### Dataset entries
■ ■ ■ ■ ■

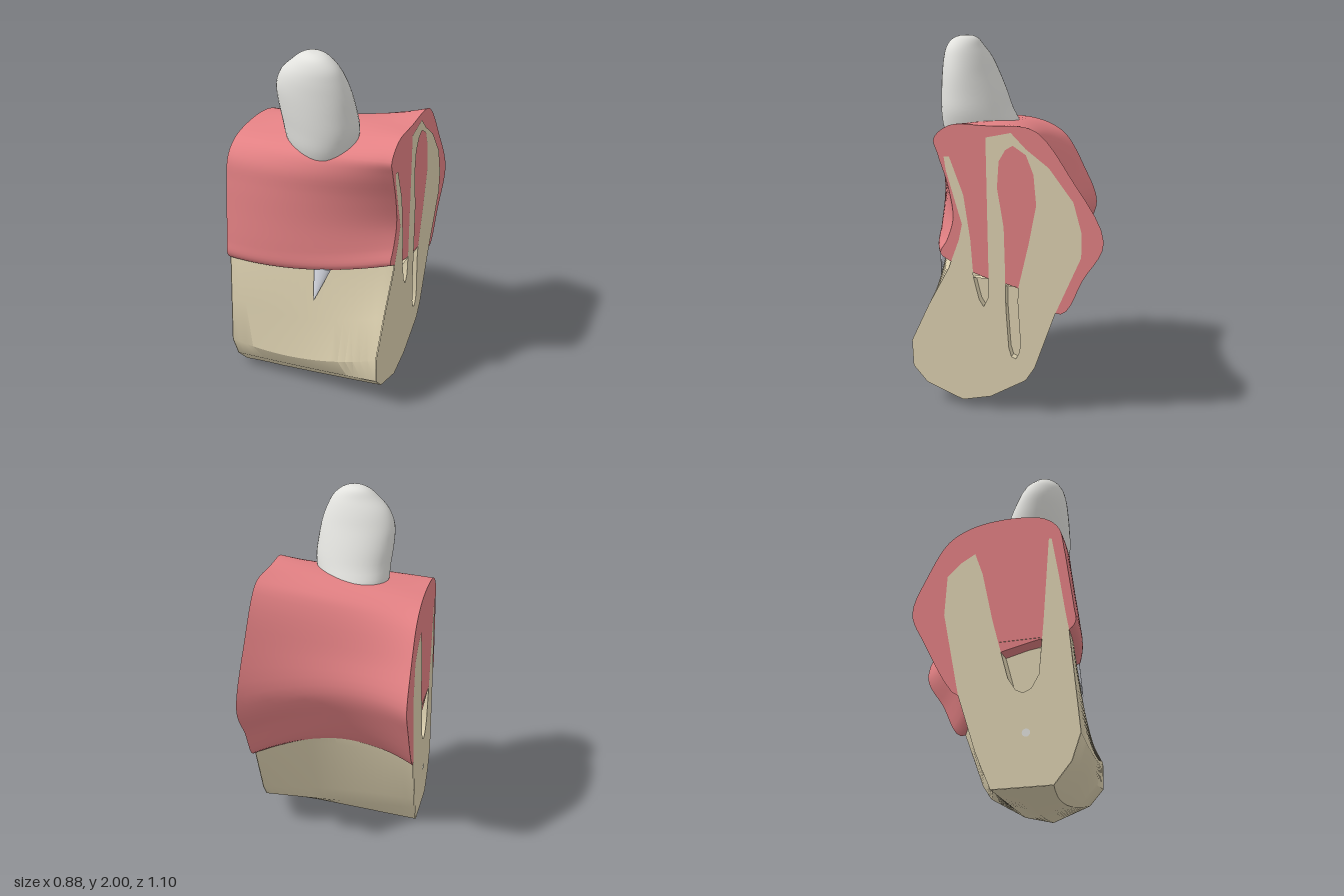
import * as THREE from 'three';
import { toCreasedNormals } from 'three/addons/utils/BufferGeometryUtils.js';

const W = 0.435; // half width of the jaw slice
const std = (name, color, side = THREE.FrontSide) => {
  const m = new THREE.MeshStandardMaterial({ color, side });
  m.name = name;
  return m;
};

// Skin a list of closed rings (arrays of Vector3)
function skin(rows) {
  const n = rows[0].length, pos = [], idx = [];
  rows.forEach(r => r.forEach(p => pos.push(p.x, p.y, p.z)));
  for (let i = 0; i < rows.length - 1; i++) {
    for (let j = 0; j < n; j++) {
      const k = (j + 1) % n, a = i * n + j, b = i * n + k, c = a + n, d = b + n;
      idx.push(a, c, b, b, c, d);
    }
  }
  const g = new THREE.BufferGeometry();
  g.setAttribute('position', new THREE.Float32BufferAttribute(pos, 3));
  g.setIndex(idx);
  g.computeVertexNormals();
  return g;
}

// Cross-section (z, y) at t = -1..1, a quadratic blend of three sections, flat at the base
const blend = (s, t) => s[1].map((m, i) => {
  const [z, y] = m.map((v, k) => {
    const a = s[0][i][k], b = s[2][i][k];
    return v + t * (b - a) / 2 + t * t * ((a + b) / 2 - v);
  });
  return [z, Math.max(0, y)];
});

// Round off a closed section
function smooth(pts, per = 5) {
  const c = new THREE.CatmullRomCurve3(pts.map(([z, y]) => new THREE.Vector3(0, y, z)), true);
  const n = pts.length * per;
  return Array.from({ length: n }, (_, j) => {
    const p = c.getPoint(j / n);
    return [p.z, p.y];
  });
}

const ring = (pts, x) => pts.map(([z, y]) => new THREE.Vector3(x, y, z));

function loft(sections, shape, steps = 20) {
  const rows = [];
  for (let i = 0; i <= steps; i++) {
    const t = -1 + 2 * i / steps;
    rows.push(ring(shape(blend(sections, t)), t * W));
  }
  return skin(rows);
}

// Flat section face looking out on side s
function endFace(pts, s, x, hole = null) {
  const v = list => list.map(([z, y]) => new THREE.Vector2(-s * z, y));
  const shape = new THREE.Shape(v(pts));
  if (hole) shape.holes.push(new THREE.Path(v(hole)));
  return new THREE.ShapeGeometry(shape).translate(0, 0, x).rotateY(s * Math.PI / 2);
}

// Sections listed as [z, y] for the right end, the middle and the left end
const gumSections = [
  [[.50, .79], [.545, .84], [.54, .92], [.52, 1.1], [.50, 1.27], [.475, 1.4], [.40, 1.47], [.25, 1.5], [.05, 1.49],
    [-.07, 1.45], [-.15, 1.39], [-.25, 1.22], [-.335, 1.0], [-.27, .83], [-.07, .5], [0, .65], [.3, .75]],
  [[.45, .80], [.495, .84], [.487, .93], [.465, 1.1], [.455, 1.27], [.45, 1.4], [.405, 1.485], [.25, 1.53], [.05, 1.54],
    [-.08, 1.49], [-.13, 1.42], [-.2, 1.22], [-.27, 1.02], [-.225, .85], [-.1, .625], [0, .7], [.2, .78]],
  [[.28, .84], [.335, .88], [.295, .96], [.26, 1.08], [.285, 1.25], [.34, 1.42], [.36, 1.5], [.27, 1.575], [.08, 1.58],
    [-.14, 1.58], [-.22, 1.54], [-.37, 1.34], [-.55, 1.01], [-.445, .8], [-.33, .6], [-.1, .72], [.1, .77]],
];
const boneSections = [
  [[.45, 1.0], [.51, .8], [.53, .53], [.55, .25], [.5, .11], [.41, 0], [.25, 0], [.1, .0], [.05, .12], [.02, .2],
    [-.07, .5], [-.12, .75], [-.1, 1.0]],
  [[.38, 1.0], [.45, .8], [.5, .5], [.545, .25], [.5, .15], [.38, .02], [.22, 0], [.08, .04], [-.02, .14], [-.06, .25],
    [-.12, .6], [-.16, .8], [-.1, 1.0]],
  [[.2, 1.0], [.29, .8], [.41, .58], [.515, .36], [.51, .21], [.43, .12], [.22, .04], [.06, .08], [-.14, .2], [-.19, .28],
    [-.3, .6], [-.4, .85], [-.3, 1.1]],
];

// Cut bone faces: lower outline from the sections, upper outline with sockets
const leftBone = [
  ...boneSections[2].slice(1, 11),
  [-.435, .92], [-.435, 1.05], [-.39, 1.21], [-.26, 1.38], [-.14, 1.47], [-.06, 1.55], [.075, 1.52],
  [.065, .76], [.07, .65], [.095, .6], [.12, .64], [.15, .76], [.165, .97], [.2, 1.21], [.275, 1.41],
  [.305, 1.41], [.295, 1.34], [.24, 1.15], [.21, 1.05], [.23, .96],
];
const leftSlot = [
  [-.07, 1.485], [-.03, 1.46], [.005, 1.4], [.015, 1.26], [-.02, 1.05], [-.025, .86], [-.03, .6], [-.045, .38], [-.06, .33],
  [-.085, .32], [-.105, .36], [-.11, .42], [-.095, .65], [-.1, .73], [-.155, .97], [-.195, 1.18], [-.18, 1.34], [-.14, 1.44],
];
const rightBone = [
  ...boneSections[0].slice(1, 11),
  [-.154, .965], [-.14, 1.19], [-.07, 1.26], [.014, 1.31],
  [.056, 1.18], [.11, .9], [.19, .565], [.23, .5], [.267, .48], [.31, .5], [.35, .57], [.38, .855], [.42, 1.34],
  [.435, 1.34], [.47, 1.1], [.495, .9],
];

// Root sockets sunk into the bone: side, outline
const sockets = [
  [1, [[.15, .76], [.12, .64], [.095, .6], [.07, .65], [.065, .76]]],
  [1, [[-.028, .73], ...leftSlot.slice(6, 14)]],
  [-1, [[.14, .77], ...rightBone.slice(16, 21), [.37, .77]]],
];

// Crown levels: y, min x, max x, min z, max z
const crownLevels = [
  [1.4, -.17, .17, .06, .4], [1.5, -.205, .2, .035, .434], [1.6, -.212, .22, .08, .443], [1.7, -.222, .212, .12, .445],
  [1.8, -.22, .195, .165, .442], [1.88, -.185, .168, .2, .435], [1.94, -.125, .135, .235, .42], [1.98, -.075, .088, .26, .395],
  [1.997, -.035, .045, .29, .36], [2.0, -.001, .001, .325, .327],
];

function crownGeometry() {
  const n = 40;
  const path = k => new THREE.CatmullRomCurve3(crownLevels.map(l => new THREE.Vector3(l[0], l[k], l[k + 1])));
  const px = path(1), pz = path(3), rows = [];
  for (let i = 0; i <= 36; i++) {
    const a = px.getPoint(i / 36), b = pz.getPoint(i / 36);
    const cz = (b.y + b.z) / 2, row = [];
    for (let j = 0; j < n; j++) {
      const t = j / n * Math.PI * 2, dz = Math.sin(t) * (b.z - b.y) / 2;
      // the back leans towards the right side
      const x = (a.y + a.z) / 2 + Math.cos(t) * (a.z - a.y) / 2 + dz * .25;
      row.push(new THREE.Vector3(x, a.x, cz + dz));
    }
    rows.push(row);
  }
  return skin(rows);
}

export function createModel() {
  const group = new THREE.Group();
  const gum = std('gum pink', 0xe58285, THREE.DoubleSide);
  const bone = std('bone tan', 0xdfd3b2, THREE.DoubleSide);
  const enamel = std('enamel white', 0xe2e2de);
  const rootWhite = std('root white', 0xd8dbe4);
  const add = (name, geo, mat) => {
    const m = new THREE.Mesh(geo, mat);
    m.name = name;
    group.add(m);
    return m;
  };

  // Gum and its cut ends
  add('gum', loft(gumSections, p => smooth(p)), gum);
  add('gumEndLeft', endFace(smooth(gumSections[2]), 1, W), gum);
  add('gumEndRight', endFace(smooth(gumSections[0]), -1, W), gum);

  // Jaw bone and its cut ends
  add('jawBone', toCreasedNormals(loft(boneSections, p => [...p].reverse()), 0.5), bone);
  add('boneEndLeft', endFace(leftBone, 1, W + .003, leftSlot), bone);
  add('boneEndRight', endFace(rightBone, -1, W + .003), bone);

  // Socket walls and floors
  for (const [s, pts] of sockets) {
    const depth = s > 0 ? .04 : .12;
    add('socketWall', toCreasedNormals(skin([ring(pts, s * (W + .003)), ring(pts, s * (W - depth))]), 0.8), bone);
    add('socketFloor', endFace(pts, s, W - depth), bone);
  }

  // Nerve canal on the right end
  const canal = add('nerveCanal', new THREE.CircleGeometry(.021, 16), enamel);
  canal.rotation.y = -Math.PI / 2;
  canal.position.set(-W - .006, .27, .28);

  // Tooth crown and the root tip showing through the bone
  add('toothCrown', crownGeometry(), enamel);
  const root = new THREE.ConeGeometry(.05, .22, 16);
  root.rotateX(Math.PI).scale(1, 1, .45).rotateZ(-.17).rotateX(-.2);
  add('toothRoot', root, rootWhite).position.set(.07, .727, .463);

  return group;
}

■ ■ ■ ■ ■

### Exercise objective
Go to the line with "add('gumEndRight', endFace(smooth(gumSections[0]), -1, W), gum);" in the entries above and repeat every line from there through the line with "const canal = add('nerveCanal', new", exactly and with no other text.

### Output for this task
  add('gumEndRight', endFace(smooth(gumSections[0]), -1, W), gum);

  // Jaw bone and its cut ends
  add('jawBone', toCreasedNormals(loft(boneSections, p => [...p].reverse()), 0.5), bone);
  add('boneEndLeft', endFace(leftBone, 1, W + .003, leftSlot), bone);
  add('boneEndRight', endFace(rightBone, -1, W + .003), bone);

  // Socket walls and floors
  for (const [s, pts] of sockets) {
    const depth = s > 0 ? .04 : .12;
    add('socketWall', toCreasedNormals(skin([ring(pts, s * (W + .003)), ring(pts, s * (W - depth))]), 0.8), bone);
    add('socketFloor', endFace(pts, s, W - depth), bone);
  }

  // Nerve canal on the right end
  const canal = add('nerveCanal', new THREE.CircleGeometry(.021, 16), enamel);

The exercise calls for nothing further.